In today’s world, it’s hard to contemplate a trip of this scale without considering the effect on the environment. Many of the statistics are compelling: Tourism in general contributes about 8 percent of the output of greenhouse gas emissions globally. Still, industry veterans like CREST’s Gregory Miller are quick to point out that tourism is the biggest employer in the world and makes up 10 percent of global GDP. “A trip like this is not just a collection of experiences,” Miller says. “It also helps develop responsible travel ethics—the values of being good global citizens that’ll carry every family member through a lifetime.”

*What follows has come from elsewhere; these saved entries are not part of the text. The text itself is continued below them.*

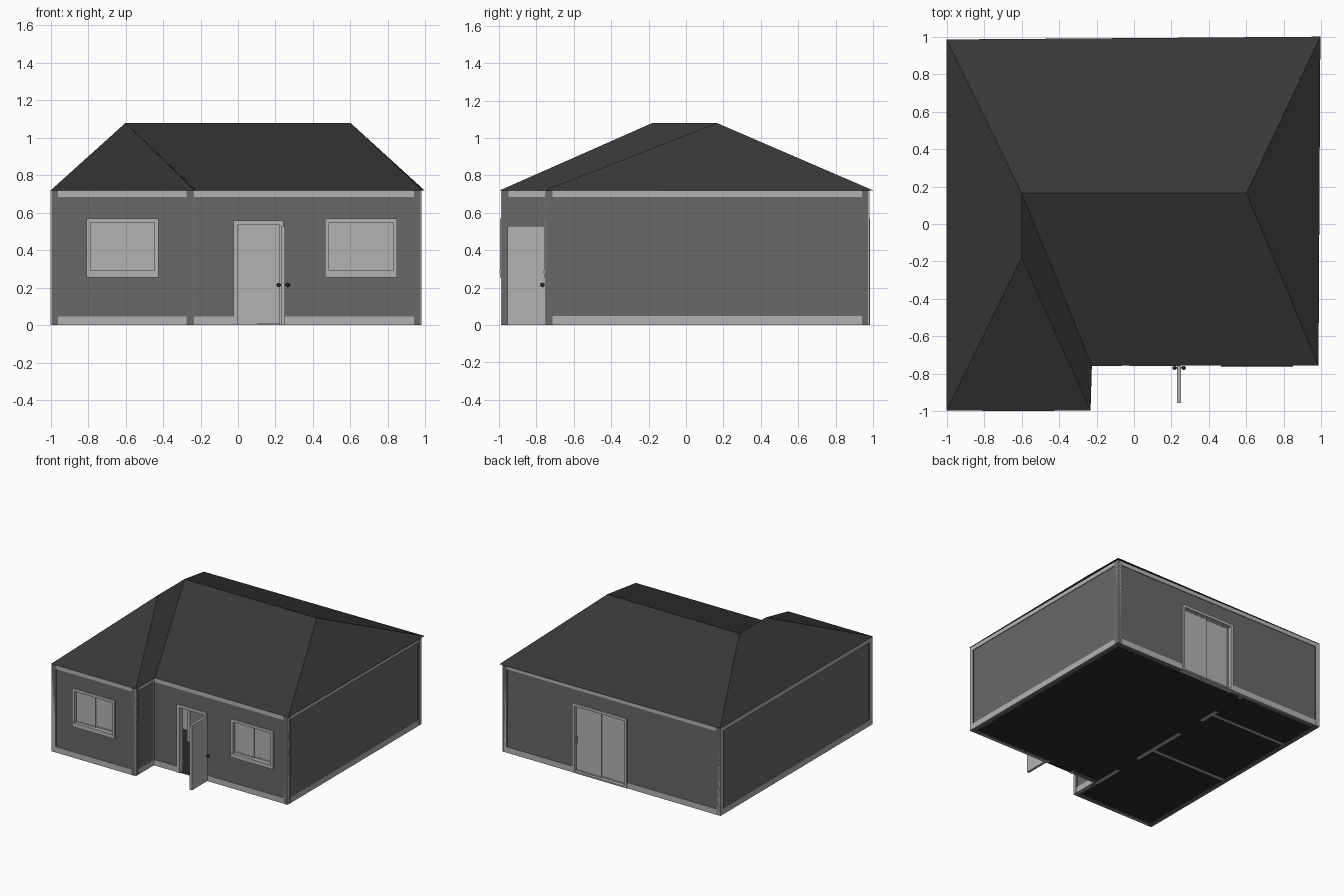
import bpy, bmesh
from mathutils import Vector, Matrix

if "Cube" in bpy.data.objects:
    bpy.data.objects.remove(bpy.data.objects["Cube"])

H = 0.72          # eave height
REVEAL = 0.006    # wall face sits behind the trim
THICK = 0.04


def material(name, v):
    m = bpy.data.materials.new(name)
    m.diffuse_color = (v, v, v, 1)
    m.use_nodes = True
    m.node_tree.nodes["Principled BSDF"].inputs["Base Color"].default_value = m.diffuse_color
    return m


WALL, TRIM = material("wall_grey", 0.14), material("trim_grey", 0.45)
ROOF, DARK = material("roof_grey", 0.04), material("floor_grey", 0.025)


def finish(name, bm, mat):
    me = bpy.data.meshes.new(name)
    bmesh.ops.recalc_face_normals(bm, faces=bm.faces)
    bm.to_mesh(me)
    bm.free()
    me.materials.append(mat)
    ob = bpy.data.objects.new(name, me)
    bpy.context.collection.objects.link(ob)
    return ob


class Edge:
    """Local frame of a wall line: u along it, d inwards, z up."""
    def __init__(self, a, b):
        self.a = Vector((*a, 0))
        self.len = (Vector((*b, 0)) - self.a).length
        self.u = (Vector((*b, 0)) - self.a).normalized()
        self.n = Vector((-self.u.y, self.u.x, 0))

    def box(self, bm, u0, u1, d0, d1, z0, z1):
        if u1 - u0 < 1e-5 or z1 - z0 < 1e-5:
            return
        p = self.a + self.u * u0 + self.n * d0 + Vector((0, 0, z0))
        q = self.a + self.u * u1 + self.n * d1 + Vector((0, 0, z1))
        s = q - p
        mat = Matrix.Translation((p + q) / 2) @ Matrix.Diagonal((abs(s.x), abs(s.y), abs(s.z), 1))
        bmesh.ops.create_cube(bm, size=1, matrix=mat)

    def wall(self, bm, d0, d1, openings, z1=H):
        at = 0
        for u0, u1, lo, hi in sorted(openings):
            self.box(bm, at, u0, d0, d1, 0, z1)
            self.box(bm, u0, u1, d0, d1, 0, lo)
            self.box(bm, u0, u1, d0, d1, hi, z1)
            at = u1
        self.box(bm, at, self.len, d0, d1, 0, z1)

    def frame(self, bm, u0, u1, z0, z1, w, d0, d1, sill=None):
        """Rectangular border inside the given outline; sill=0 leaves the bottom open."""
        s = w if sill is None else sill
        self.box(bm, u0, u0 + w, d0, d1, z0, z1)
        self.box(bm, u1 - w, u1, d0, d1, z0, z1)
        self.box(bm, u0 + w, u1 - w, d0, d1, z1 - w, z1)
        self.box(bm, u0 + w, u1 - w, d0, d1, z0, z0 + s)


P = [(-1, -.99), (-.235, -.99), (-.235, -.755), (.98, -.755), (.98, .98), (-1, .98)]
edges = [Edge(P[i], P[(i + 1) % 6]) for i in range(6)]

# Outer outlines of windows and doors on each wall line (u0, u1, z0, z1)
windows = {0: [(.19, .575, .255, .57)], 2: [(.70, 1.085, .255, .57)]}
doors = {2: [(.21, .478, 0, .56)], 4: [(.635, 1.13, 0, .57)]}

# Outside walls
bm = bmesh.new()
for i, e in enumerate(edges):
    e.wall(bm, REVEAL, THICK, windows.get(i, []) + doors.get(i, []))
finish("outer_walls", bm, WALL)

# Corner boards, base boards and eave boards
bm = bmesh.new()
for i, e in enumerate(edges):
    u0, u1 = (0 if i == 2 else .032), e.len - (0 if i == 1 else .032)
    if i != 2:
        e.box(bm, 0, .032, 0, .02, 0, H)
    if i != 1:
        e.box(bm, e.len - .032, e.len, 0, .02, 0, H)
    e.box(bm, u0, u1, 0, .02, .685, H)
    at = u0
    for d in doors.get(i, []):
        e.box(bm, at, d[0], 0, .02, 0, .047)
        at = d[1]
    e.box(bm, at, u1, 0, .02, 0, .047)
finish("wall_trim", bm, TRIM)


def sashes(bm, e, u0, u1, z0, z1):
    """Pair of framed panes, one set slightly behind the other."""
    mid = (u0 + u1) / 2
    for a, b, d in ((u0, mid + .004, .018), (mid - .004, u1, .026)):
        e.frame(bm, a, b, z0, z1, .01, d, d + .008)
        e.box(bm, a + .01, b - .01, d + .003, d + .005, z0 + .01, z1 - .01)


# Front windows
for i, lst in windows.items():
    e = edges[i]
    for u0, u1, z0, z1 in lst:
        bm = bmesh.new()
        e.frame(bm, u0, u1, z0, z1, .022, -.004, THICK, sill=.036)
        e.box(bm, u0, u1, -.008, 0, z0 + .022, z0 + .036)
        sashes(bm, e, u0 + .022, u1 - .022, z0 + .036, z1 - .022)
        finish("left_window" if i == 0 else "right_window", bm, TRIM)

# Back sliding door with a pull handle
e, (u0, u1, z0, z1) = edges[4], doors[4][0]
bm = bmesh.new()
e.frame(bm, u0, u1, z0, z1, .022, -.004, THICK, sill=.012)
sashes(bm, e, u0 + .022, u1 - .022, z0 + .012, z1 - .022)
e.box(bm, u0 + .025, u0 + .031, .008, .018, .24, .30)
finish("sliding_door", bm, TRIM)

# Entrance frame
e, (u0, u1, z0, z1) = edges[2], doors[2][0]
bm = bmesh.new()
e.frame(bm, u0, u1, z0, z1, .024, -.004, THICK, sill=0)
finish("entrance_frame", bm, TRIM)

# Entrance door, standing open
door = Edge((.23, -.755), (.23, -.955))
bm = bmesh.new()
door.box(bm, 0, door.len, 0, .02, 0, .53)
finish("entrance_door", bm, TRIM)

# Door knobs on both faces
bm = bmesh.new()
rot = Matrix.Rotation(1.5707963, 4, 'Y')
bmesh.ops.create_cone(bm, cap_ends=True, segments=10, radius1=.004, radius2=.004, depth=.055,
                      matrix=Matrix.Translation((.24, -.768, .215)) @ rot)
for x in (.216, .266):
    bmesh.ops.create_uvsphere(bm, u_segments=12, v_segments=8, radius=.011,
                              matrix=Matrix.Translation((x, -.768, .215)))
knobs = finish("door_knobs", bm, DARK)
knobs.data.shade_smooth()

# Inside partitions: one long wall with doorways, two cross walls
bm = bmesh.new()
Edge((-.275, -.755), (-.275, .94)).wall(
    bm, -.03, 0, [(.265, .485, 0, .54), (.985, 1.235, 0, .54), (1.415, 1.675, 0, .54)])
for y in (-.11, .59):
    Edge((-.96, y), (-.275, y)).wall(bm, 0, .025, [])
finish("partitions", bm, TRIM)

# Floor sheet
bm = bmesh.new()
bm.faces.new([bm.verts.new((x, y, .002)) for x, y in P])
finish("floor", bm, DARK)

# Hipped roof: six eave corners, then three ridge points
eave = [(-1, -.995), (-.232, -.995), (-.225, -.757), (.985, -.755), (.995, 1), (-1, .985)]
ridge = [(-.6, -.18), (-.6, .165), (.6, .165)]
bm = bmesh.new()
v = [bm.verts.new((x, y, H)) for x, y in eave] + [bm.verts.new((x, y, 1.08)) for x, y in ridge]
for f in ((0, 1, 6), (1, 2, 7, 6), (2, 3, 8, 7), (3, 4, 8), (4, 5, 7, 8), (5, 0, 6, 7)):
    bm.faces.new([v[k] for k in f])
finish("roof", bm, ROOF)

Miller, who joined CREST in August after a long career as a conservationist, encourages families to think about several factors as they’re planning a family sabbatical. First, pick destinations that aren’t prone to overtourism. Travel to places during the off-seasons when possible in order to avoid crowds and overuse. Choose direct flights to reduce your carbon footprint, and consider purchasing carbon offsets. CREST offsets its own travel with Cool Effect and Carbonfund.org, and Red Savannah calculates its clients’ carbon output and donates a corresponding amount to the Rainforest Trust. Choose an offset provider whose programs are “ethically proven and scientifically validated,” Miller says.
When deciding on your accommodations, opt for lodging that champions sustainability. Small things are important—reusing towels, doing away with single-use plastic, using renewable energy and minimizing food and hard waste—but beyond that, the places you stay should be good stewards of their communities and the environment. Finally, Miller emphasizes that families should have conversations before setting out about how they’re going to behave on the trip. “What is their self-awareness of their own impact?” he says. “Are they looking for opportunities to do good? If they’re traveling responsibly, they should hold their head high. They’re not doing anything wrong because they understand the bigger picture of their experience, the impact—positive and negative—of their travel.”
Live in the Moment
Even after all the planning and preparation, know that things will always go wrong—you’ll have to adjust to living in close quarters; your kids may get sick; you’ll all hit a wall and need a day or two off to just do nothing. But when it’s all said and done, the experience will be something you’ll remember the rest of your lives. “One time I fell asleep standing in China because I was exhausted from working on a deal through the night,” Ricci says. “But it was worth every minute. I’m waiting for the grandkids so I can start a new tradition.”
Interested in taking a family sabbatical? These four sources will help you learn more.